• [Task goal] Using the listing below, output only the lines from the one that contains "# Flared foot and straight neck" through the one that contains "radius = 0.186", inclusive, exactly as given and without images.

• [Data for this task]
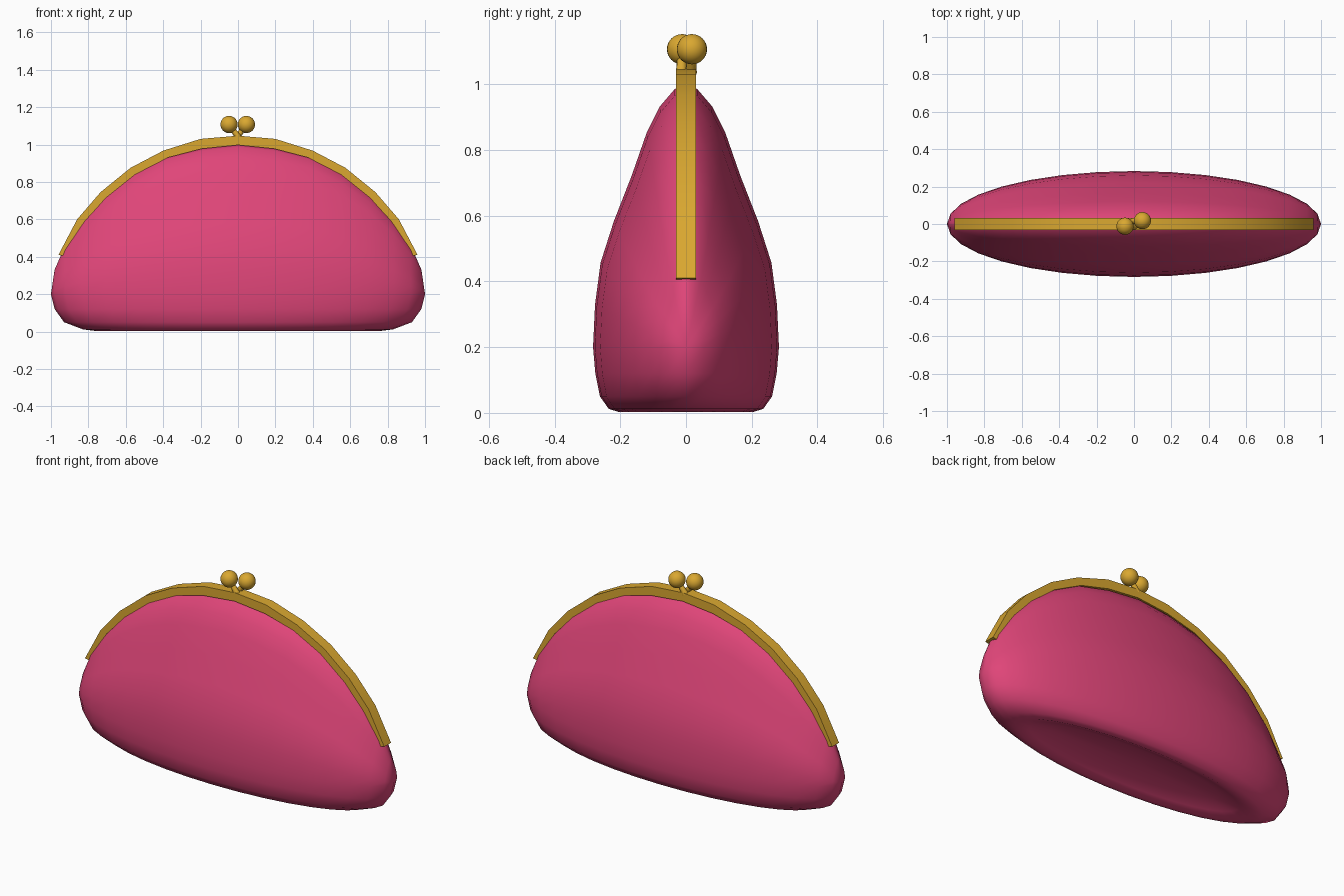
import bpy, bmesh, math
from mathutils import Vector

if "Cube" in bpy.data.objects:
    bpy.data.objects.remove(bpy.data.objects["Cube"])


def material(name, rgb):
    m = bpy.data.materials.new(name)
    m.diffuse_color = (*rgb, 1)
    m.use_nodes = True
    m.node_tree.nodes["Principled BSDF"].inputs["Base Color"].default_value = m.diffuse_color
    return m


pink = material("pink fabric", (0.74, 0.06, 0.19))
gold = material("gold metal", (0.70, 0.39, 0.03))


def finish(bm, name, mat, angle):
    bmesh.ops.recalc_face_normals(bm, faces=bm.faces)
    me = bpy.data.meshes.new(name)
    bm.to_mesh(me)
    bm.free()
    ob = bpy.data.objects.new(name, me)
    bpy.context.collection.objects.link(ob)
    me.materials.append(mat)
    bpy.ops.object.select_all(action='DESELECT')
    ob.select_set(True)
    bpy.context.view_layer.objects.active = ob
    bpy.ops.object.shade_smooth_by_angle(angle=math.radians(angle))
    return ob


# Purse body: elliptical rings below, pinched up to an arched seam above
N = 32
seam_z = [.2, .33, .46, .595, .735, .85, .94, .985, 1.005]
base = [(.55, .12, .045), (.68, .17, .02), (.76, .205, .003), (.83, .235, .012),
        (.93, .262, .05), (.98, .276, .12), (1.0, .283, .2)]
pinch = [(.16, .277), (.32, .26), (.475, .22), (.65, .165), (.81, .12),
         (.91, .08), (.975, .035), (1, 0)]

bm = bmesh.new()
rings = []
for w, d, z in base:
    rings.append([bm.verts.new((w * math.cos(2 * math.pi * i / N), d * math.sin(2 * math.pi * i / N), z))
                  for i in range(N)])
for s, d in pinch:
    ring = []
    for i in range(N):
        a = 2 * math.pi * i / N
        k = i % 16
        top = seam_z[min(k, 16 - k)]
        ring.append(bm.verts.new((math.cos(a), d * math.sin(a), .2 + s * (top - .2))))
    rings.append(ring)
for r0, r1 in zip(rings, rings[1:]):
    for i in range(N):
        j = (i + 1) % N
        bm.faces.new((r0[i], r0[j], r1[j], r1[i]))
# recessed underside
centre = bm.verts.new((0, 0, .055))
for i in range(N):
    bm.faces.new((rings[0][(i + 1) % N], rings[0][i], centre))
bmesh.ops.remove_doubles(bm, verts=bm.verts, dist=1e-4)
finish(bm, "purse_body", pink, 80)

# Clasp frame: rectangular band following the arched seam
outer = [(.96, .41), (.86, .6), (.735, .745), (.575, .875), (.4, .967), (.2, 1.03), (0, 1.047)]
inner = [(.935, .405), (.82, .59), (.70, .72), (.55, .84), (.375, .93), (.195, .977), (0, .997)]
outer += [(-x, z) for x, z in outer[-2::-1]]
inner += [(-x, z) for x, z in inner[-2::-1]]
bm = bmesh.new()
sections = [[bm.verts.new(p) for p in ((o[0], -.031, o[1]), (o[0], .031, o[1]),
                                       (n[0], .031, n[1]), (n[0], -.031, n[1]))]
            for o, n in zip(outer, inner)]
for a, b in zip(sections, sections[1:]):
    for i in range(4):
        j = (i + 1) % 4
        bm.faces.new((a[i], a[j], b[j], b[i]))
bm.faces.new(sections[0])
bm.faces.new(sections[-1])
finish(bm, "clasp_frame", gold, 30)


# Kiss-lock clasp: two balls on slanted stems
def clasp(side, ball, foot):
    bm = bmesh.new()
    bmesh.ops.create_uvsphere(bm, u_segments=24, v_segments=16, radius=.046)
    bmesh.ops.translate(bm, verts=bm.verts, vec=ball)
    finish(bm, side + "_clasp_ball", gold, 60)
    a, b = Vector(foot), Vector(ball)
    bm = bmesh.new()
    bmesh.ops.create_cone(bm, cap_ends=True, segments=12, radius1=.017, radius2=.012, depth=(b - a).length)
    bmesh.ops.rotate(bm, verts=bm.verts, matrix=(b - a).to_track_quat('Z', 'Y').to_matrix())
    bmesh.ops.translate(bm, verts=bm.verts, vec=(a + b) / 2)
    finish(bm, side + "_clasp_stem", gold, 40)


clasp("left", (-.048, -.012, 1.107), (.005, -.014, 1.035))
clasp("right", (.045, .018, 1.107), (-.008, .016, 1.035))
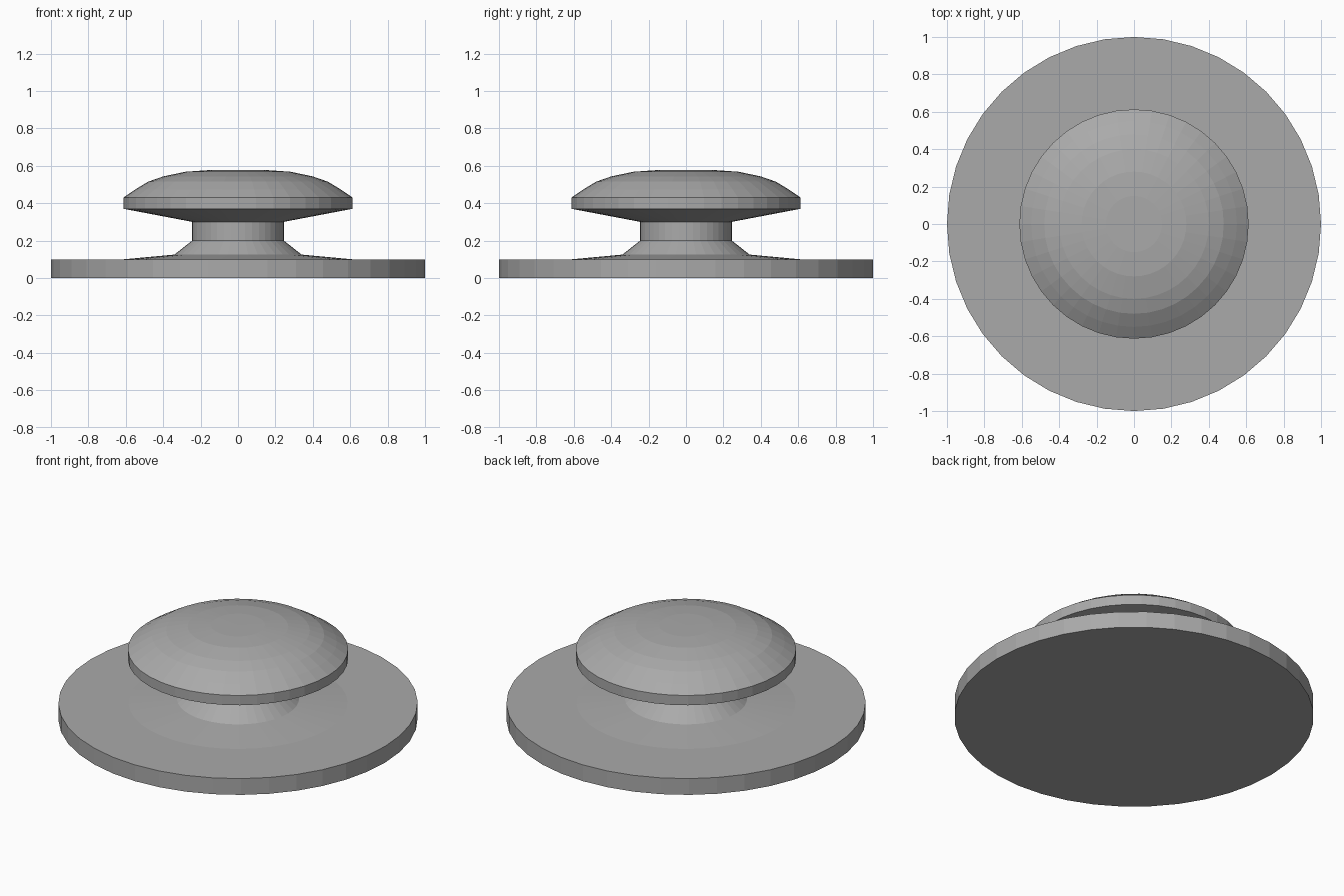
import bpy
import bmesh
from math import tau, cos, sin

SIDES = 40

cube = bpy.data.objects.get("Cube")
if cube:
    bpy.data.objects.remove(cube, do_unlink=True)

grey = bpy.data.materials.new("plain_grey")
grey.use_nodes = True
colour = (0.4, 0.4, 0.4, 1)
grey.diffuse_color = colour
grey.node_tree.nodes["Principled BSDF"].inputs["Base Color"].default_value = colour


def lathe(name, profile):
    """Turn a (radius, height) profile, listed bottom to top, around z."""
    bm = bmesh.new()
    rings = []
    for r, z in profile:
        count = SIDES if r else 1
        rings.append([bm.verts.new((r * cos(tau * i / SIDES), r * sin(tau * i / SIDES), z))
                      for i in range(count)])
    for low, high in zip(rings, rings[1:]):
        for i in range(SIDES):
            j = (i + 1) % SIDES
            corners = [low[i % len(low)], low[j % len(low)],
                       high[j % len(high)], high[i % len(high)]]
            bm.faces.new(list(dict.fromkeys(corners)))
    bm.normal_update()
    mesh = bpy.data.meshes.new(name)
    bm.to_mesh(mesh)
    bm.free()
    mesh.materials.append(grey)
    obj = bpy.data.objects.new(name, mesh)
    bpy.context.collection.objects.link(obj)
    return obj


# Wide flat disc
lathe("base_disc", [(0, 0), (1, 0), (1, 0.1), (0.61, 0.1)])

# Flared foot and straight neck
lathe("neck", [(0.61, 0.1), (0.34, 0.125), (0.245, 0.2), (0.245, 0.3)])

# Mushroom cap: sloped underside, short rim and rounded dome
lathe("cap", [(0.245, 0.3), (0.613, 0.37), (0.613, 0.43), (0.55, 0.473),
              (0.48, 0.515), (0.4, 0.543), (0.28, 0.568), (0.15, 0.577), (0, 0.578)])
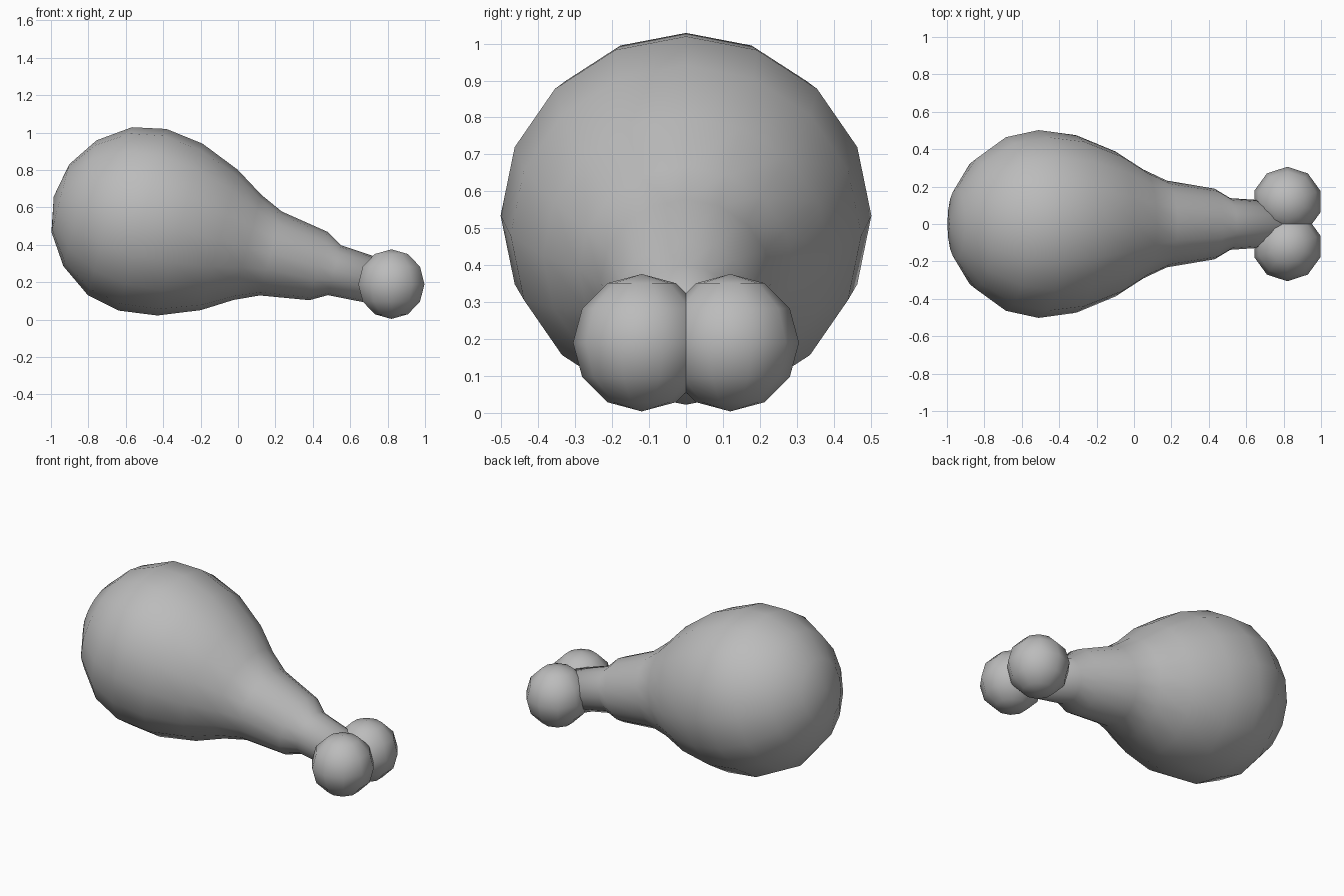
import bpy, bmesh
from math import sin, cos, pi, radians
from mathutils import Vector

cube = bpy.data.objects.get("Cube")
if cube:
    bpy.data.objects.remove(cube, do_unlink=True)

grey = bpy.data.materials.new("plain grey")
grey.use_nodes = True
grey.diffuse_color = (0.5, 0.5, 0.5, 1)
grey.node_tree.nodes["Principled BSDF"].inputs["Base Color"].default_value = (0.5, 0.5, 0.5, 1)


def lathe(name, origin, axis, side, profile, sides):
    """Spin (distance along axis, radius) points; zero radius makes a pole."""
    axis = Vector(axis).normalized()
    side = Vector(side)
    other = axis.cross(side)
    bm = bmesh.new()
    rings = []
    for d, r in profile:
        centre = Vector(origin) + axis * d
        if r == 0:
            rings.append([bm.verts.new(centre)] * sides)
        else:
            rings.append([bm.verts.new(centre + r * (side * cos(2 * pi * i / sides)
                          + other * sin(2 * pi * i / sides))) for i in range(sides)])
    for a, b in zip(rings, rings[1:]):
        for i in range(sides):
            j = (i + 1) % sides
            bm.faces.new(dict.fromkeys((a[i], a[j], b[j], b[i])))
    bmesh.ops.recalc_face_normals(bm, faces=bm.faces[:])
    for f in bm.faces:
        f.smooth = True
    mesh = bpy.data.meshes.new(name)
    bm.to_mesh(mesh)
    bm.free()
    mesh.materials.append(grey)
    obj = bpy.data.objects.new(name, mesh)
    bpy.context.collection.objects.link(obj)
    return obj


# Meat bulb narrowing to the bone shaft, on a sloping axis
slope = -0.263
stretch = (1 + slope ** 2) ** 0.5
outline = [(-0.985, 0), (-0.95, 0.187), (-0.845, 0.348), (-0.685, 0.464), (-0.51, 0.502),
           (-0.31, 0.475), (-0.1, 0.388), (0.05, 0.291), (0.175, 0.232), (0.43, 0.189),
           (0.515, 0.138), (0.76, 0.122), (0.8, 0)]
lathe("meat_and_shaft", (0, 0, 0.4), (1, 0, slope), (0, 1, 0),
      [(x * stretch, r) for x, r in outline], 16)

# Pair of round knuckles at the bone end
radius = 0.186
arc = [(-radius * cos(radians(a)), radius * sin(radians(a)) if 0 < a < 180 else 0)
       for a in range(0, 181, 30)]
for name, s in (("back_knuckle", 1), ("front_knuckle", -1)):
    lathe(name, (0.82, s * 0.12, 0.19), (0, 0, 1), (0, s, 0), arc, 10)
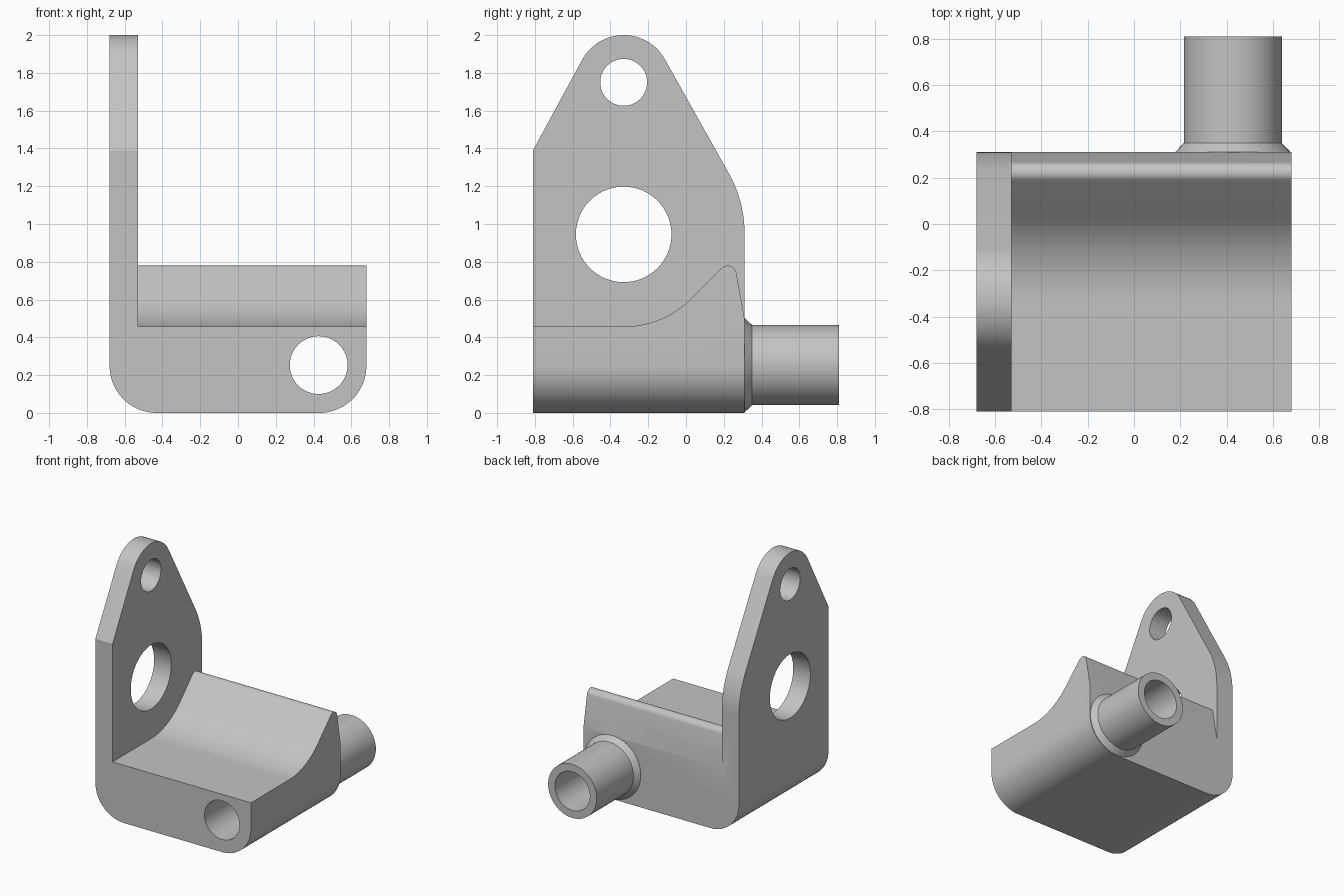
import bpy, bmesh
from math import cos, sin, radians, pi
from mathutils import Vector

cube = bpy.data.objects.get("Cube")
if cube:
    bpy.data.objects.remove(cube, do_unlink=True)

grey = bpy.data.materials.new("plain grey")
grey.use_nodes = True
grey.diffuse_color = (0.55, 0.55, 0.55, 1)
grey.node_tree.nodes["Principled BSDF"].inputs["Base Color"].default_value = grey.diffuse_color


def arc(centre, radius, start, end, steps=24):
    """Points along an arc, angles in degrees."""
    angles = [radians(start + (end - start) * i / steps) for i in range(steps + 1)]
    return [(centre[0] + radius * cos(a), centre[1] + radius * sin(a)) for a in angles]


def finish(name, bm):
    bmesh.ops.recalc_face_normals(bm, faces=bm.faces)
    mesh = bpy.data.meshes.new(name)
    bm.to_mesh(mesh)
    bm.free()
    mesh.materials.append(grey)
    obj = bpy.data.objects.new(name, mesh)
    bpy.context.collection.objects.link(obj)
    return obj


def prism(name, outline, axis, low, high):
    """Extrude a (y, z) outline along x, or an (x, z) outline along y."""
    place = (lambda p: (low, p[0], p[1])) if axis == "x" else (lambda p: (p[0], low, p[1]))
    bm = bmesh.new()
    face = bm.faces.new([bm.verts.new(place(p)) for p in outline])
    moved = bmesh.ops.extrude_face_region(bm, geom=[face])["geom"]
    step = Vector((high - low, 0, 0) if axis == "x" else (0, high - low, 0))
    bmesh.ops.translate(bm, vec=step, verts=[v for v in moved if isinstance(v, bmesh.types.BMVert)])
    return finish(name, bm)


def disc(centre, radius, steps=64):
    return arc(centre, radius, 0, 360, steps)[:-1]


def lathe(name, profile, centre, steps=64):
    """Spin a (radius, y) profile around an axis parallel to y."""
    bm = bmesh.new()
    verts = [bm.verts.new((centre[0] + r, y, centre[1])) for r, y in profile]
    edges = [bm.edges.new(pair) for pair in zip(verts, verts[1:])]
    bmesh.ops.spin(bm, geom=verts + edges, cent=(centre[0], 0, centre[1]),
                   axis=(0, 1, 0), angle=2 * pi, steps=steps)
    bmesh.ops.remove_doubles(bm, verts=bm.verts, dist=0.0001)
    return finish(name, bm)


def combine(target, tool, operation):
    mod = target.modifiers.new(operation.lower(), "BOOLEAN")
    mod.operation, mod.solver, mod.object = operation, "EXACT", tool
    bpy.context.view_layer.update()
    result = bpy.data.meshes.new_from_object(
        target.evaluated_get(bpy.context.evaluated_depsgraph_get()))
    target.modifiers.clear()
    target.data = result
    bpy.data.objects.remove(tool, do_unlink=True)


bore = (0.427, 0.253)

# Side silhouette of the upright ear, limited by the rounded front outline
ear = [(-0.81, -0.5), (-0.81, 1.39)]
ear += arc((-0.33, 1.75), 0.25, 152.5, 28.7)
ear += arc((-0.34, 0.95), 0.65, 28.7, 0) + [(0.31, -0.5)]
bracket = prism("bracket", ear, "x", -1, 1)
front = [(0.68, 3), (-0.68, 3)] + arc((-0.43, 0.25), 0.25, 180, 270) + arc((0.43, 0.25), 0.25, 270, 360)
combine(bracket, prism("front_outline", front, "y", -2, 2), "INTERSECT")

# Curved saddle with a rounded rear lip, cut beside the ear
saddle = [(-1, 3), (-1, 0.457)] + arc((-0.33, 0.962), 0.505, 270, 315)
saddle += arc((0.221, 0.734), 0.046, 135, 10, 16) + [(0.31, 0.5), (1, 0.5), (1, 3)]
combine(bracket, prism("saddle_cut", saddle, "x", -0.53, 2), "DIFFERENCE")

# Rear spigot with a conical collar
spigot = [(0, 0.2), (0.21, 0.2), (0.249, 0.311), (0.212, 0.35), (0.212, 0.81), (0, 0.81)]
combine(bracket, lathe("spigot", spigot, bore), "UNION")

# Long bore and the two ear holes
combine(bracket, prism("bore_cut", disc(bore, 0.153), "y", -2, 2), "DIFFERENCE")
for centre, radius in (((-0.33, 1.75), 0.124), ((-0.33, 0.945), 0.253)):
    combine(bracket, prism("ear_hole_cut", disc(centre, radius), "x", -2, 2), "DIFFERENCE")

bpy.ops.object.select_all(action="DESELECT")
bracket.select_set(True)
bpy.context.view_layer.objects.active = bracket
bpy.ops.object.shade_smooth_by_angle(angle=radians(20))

• [Response area]
# Flared foot and straight neck
lathe("neck", [(0.61, 0.1), (0.34, 0.125), (0.245, 0.2), (0.245, 0.3)])

# Mushroom cap: sloped underside, short rim and rounded dome
lathe("cap", [(0.245, 0.3), (0.613, 0.37), (0.613, 0.43), (0.55, 0.473),
              (0.48, 0.515), (0.4, 0.543), (0.28, 0.568), (0.15, 0.577), (0, 0.578)])
import bpy, bmesh
from math import sin, cos, pi, radians
from mathutils import Vector

cube = bpy.data.objects.get("Cube")
if cube:
    bpy.data.objects.remove(cube, do_unlink=True)

grey = bpy.data.materials.new("plain grey")
grey.use_nodes = True
grey.diffuse_color = (0.5, 0.5, 0.5, 1)
grey.node_tree.nodes["Principled BSDF"].inputs["Base Color"].default_value = (0.5, 0.5, 0.5, 1)


def lathe(name, origin, axis, side, profile, sides):
    """Spin (distance along axis, radius) points; zero radius makes a pole."""
    axis = Vector(axis).normalized()
    side = Vector(side)
    other = axis.cross(side)
    bm = bmesh.new()
    rings = []
    for d, r in profile:
        centre = Vector(origin) + axis * d
        if r == 0:
            rings.append([bm.verts.new(centre)] * sides)
        else:
            rings.append([bm.verts.new(centre + r * (side * cos(2 * pi * i / sides)
                          + other * sin(2 * pi * i / sides))) for i in range(sides)])
    for a, b in zip(rings, rings[1:]):
        for i in range(sides):
            j = (i + 1) % sides
            bm.faces.new(dict.fromkeys((a[i], a[j], b[j], b[i])))
    bmesh.ops.recalc_face_normals(bm, faces=bm.faces[:])
    for f in bm.faces:
        f.smooth = True
    mesh = bpy.data.meshes.new(name)
    bm.to_mesh(mesh)
    bm.free()
    mesh.materials.append(grey)
    obj = bpy.data.objects.new(name, mesh)
    bpy.context.collection.objects.link(obj)
    return obj


# Meat bulb narrowing to the bone shaft, on a sloping axis
slope = -0.263
stretch = (1 + slope ** 2) ** 0.5
outline = [(-0.985, 0), (-0.95, 0.187), (-0.845, 0.348), (-0.685, 0.464), (-0.51, 0.502),
           (-0.31, 0.475), (-0.1, 0.388), (0.05, 0.291), (0.175, 0.232), (0.43, 0.189),
           (0.515, 0.138), (0.76, 0.122), (0.8, 0)]
lathe("meat_and_shaft", (0, 0, 0.4), (1, 0, slope), (0, 1, 0),
      [(x * stretch, r) for x, r in outline], 16)

# Pair of round knuckles at the bone end
radius = 0.186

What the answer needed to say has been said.